(GOAL OF THE EXERCISE) From the records below, please return each line that holds the word "name".

══════════════════════════════

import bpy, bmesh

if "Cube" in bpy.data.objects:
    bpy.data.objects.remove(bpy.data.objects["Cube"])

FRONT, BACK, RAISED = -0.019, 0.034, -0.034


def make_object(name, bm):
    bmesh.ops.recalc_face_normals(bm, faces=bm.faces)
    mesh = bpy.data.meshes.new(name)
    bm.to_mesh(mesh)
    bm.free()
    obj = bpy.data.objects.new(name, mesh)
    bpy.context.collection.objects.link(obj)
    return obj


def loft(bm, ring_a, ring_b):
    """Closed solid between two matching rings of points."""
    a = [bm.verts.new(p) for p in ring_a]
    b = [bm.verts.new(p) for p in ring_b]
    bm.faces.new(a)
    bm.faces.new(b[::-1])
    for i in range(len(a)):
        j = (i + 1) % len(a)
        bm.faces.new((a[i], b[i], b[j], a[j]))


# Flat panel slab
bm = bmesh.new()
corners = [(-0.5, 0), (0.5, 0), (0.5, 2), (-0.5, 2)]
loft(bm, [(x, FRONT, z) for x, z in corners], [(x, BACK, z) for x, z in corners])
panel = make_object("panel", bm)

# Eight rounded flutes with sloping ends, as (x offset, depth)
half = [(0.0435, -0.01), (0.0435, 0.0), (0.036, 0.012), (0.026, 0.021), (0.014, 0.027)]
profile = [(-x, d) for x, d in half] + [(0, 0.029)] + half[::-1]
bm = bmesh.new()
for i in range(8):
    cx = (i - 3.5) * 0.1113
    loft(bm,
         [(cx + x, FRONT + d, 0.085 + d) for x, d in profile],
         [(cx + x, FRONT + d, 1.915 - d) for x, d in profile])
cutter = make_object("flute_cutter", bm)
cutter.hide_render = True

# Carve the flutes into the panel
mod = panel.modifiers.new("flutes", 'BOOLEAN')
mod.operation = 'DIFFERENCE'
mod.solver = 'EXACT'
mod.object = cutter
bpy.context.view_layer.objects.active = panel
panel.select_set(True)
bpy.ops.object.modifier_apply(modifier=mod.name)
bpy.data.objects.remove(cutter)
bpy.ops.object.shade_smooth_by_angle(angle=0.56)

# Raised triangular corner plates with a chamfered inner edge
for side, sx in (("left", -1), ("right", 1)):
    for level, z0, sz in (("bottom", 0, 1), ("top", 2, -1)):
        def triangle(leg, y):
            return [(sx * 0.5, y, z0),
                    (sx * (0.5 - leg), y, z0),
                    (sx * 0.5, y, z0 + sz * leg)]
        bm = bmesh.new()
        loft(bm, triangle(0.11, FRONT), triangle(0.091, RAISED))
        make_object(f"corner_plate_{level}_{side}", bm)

══════════════════════════════

(EXERCISE ANSWER)
def make_object(name, bm):
    mesh = bpy.data.meshes.new(name)
    obj = bpy.data.objects.new(name, mesh)
bpy.ops.object.modifier_apply(modifier=mod.name)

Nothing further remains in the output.